[iv] Public Health England – E-cigarettes: an evidence update (2015) https://assets.publishing.service.gov.uk/government/uploads/system/uploads/attachment_data/file/733022/Ecigarettes_an_evidence_update_A_report_commissioned_by_Public_Health_England_FINAL.pdf

Public Health England blog (2020) – 8 things to know about e-cigarettes
https://publichealthmatters.blog.gov.uk/2020/03/05/8-things-to-know-about-e-cigarettes/

[v] Country level data from the GSTHR shows that at present 36 countries have banned vaping devices/e cigarettes, 39 have banned ban snus and 14 countries have banned heated tobacco products. By contrast, just one country (Bhutan) has enacted a ban on the sale of combustible tobacco – a ban that is currently lifted due to the COVID-19 pandemic in an effort to reduce cross-border illicit tobacco smuggling.

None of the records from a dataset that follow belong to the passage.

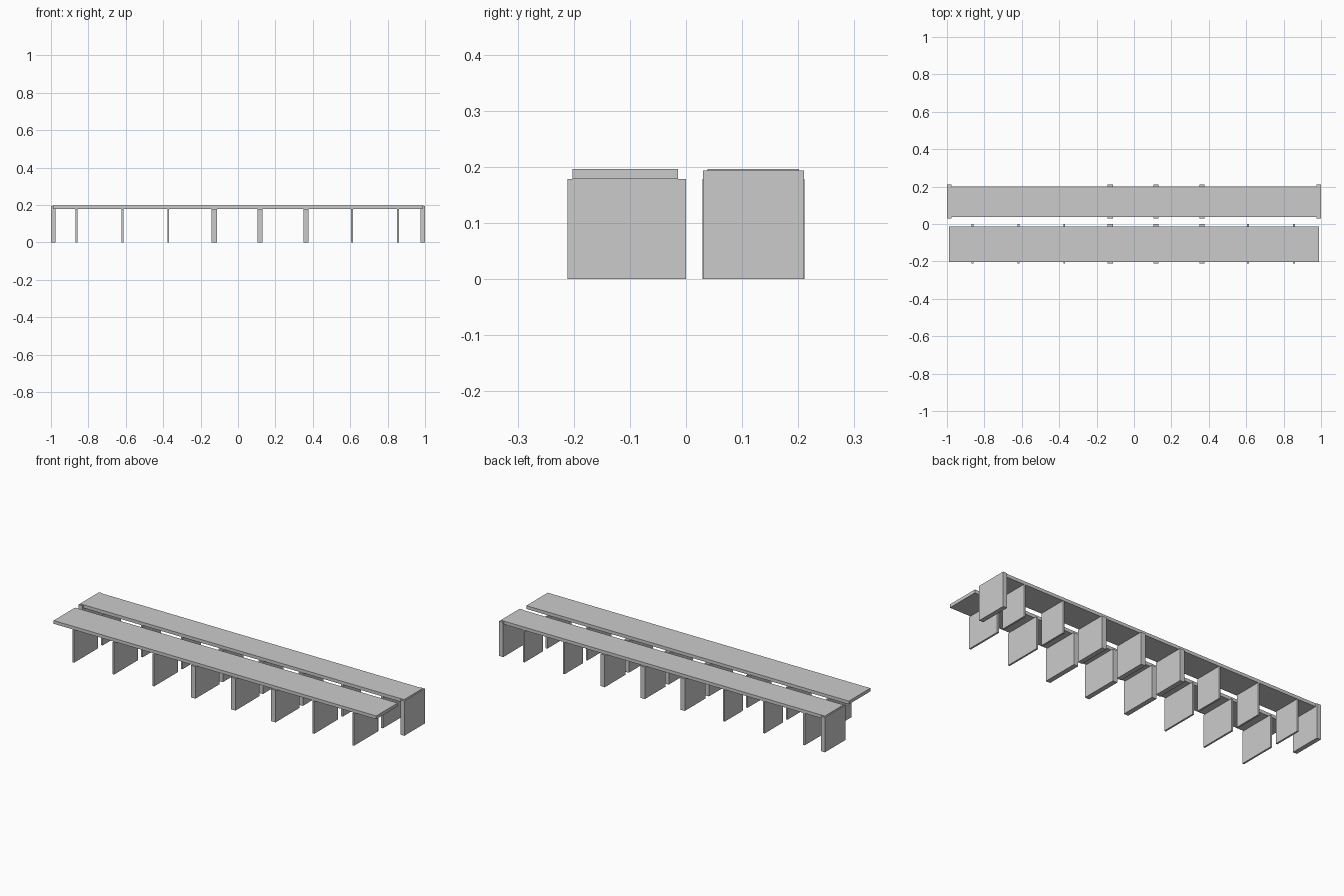
import bpy

if "Cube" in bpy.data.objects:
    bpy.data.objects.remove(bpy.data.objects["Cube"])


def box(name, x0, x1, y0, y1, z0, z1):
    bpy.ops.mesh.primitive_cube_add(
        size=1, location=((x0 + x1) / 2, (y0 + y1) / 2, (z0 + z1) / 2))
    ob = bpy.context.object
    ob.name = name
    ob.scale = (x1 - x0, y1 - y0, z1 - z0)
    bpy.ops.object.transform_apply(location=False, rotation=False, scale=True)
    return ob


UNDER, TOP = 0.178, 0.196

# Two long shelf boards
box("front_board", -0.99, 0.99, -0.202, -0.014, UNDER, TOP)
box("back_board", -0.993, 0.993, 0.038, 0.201, UNDER, TOP)

# Evenly spaced upright panels; the three middle ones are thick
for i in range(8):
    x = -0.864 + 0.2457 * i
    thick = i in (3, 4, 5)
    h = 0.0135 if thick else 0.005
    box(f"front_support_{i + 1}", x - h, x + h, -0.211, 0.0, 0, UNDER)
    y0, y1 = (0.029, 0.211) if thick else (0.04, 0.2)
    box(f"back_support_{i + 1}", x - h, x + h, y0, y1, 0, UNDER)

# End panels of the back row, reaching up around the board
for side, x0 in (("left", -1.0), ("right", 0.975)):
    box(f"{side}_end_panel", x0, x0 + 0.025, 0.03, 0.21, 0, 0.193)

[vi] WHO Framework Convention on Tobacco Control (FCTC) Ninth Session of the Conference of the Parties:
https://fctc.who.int/newsroom/news/item/21-05-2021-ninth-session-of-the-conference-of-the-parties-(cop9)-to-the-who-fctc-and-the-second-session-of-the-meeting-of-the-parties-(mop2)-to-the-protocol-to-eliminate-illicit-trade-in-tobacco-products

[vii] See Chapter 2, subsection ‘An unrealised public health story’ in Burning Issues: The Global State of Tobacco Harm Reduction 2020:
https://gsthr.org/report/2020/burning-issues/chapter-2#unrialisedpublichealth

[viii] Harm reduction is named in Article 1d of the WHO’s Framework Convention on Tobacco Control (FCTC) as one of three core strategies of tobacco control: “tobacco control” means a range of supply, demand and harm reduction strategies that aim to improve the health of a population by eliminating or reducing their consumption of tobacco products and exposure to tobacco smoke.”

https://www.who.int/tobacco/framework/WHO_FCTC_english.pdf

[ix] See Chapter 2, subsection ‘An unrealised public health story’ in Burning Issues: The Global State of Tobacco Harm Reduction 2020:
https://gsthr.org/report/2020/burning-issues/chapter-2#unrialisedpublichealth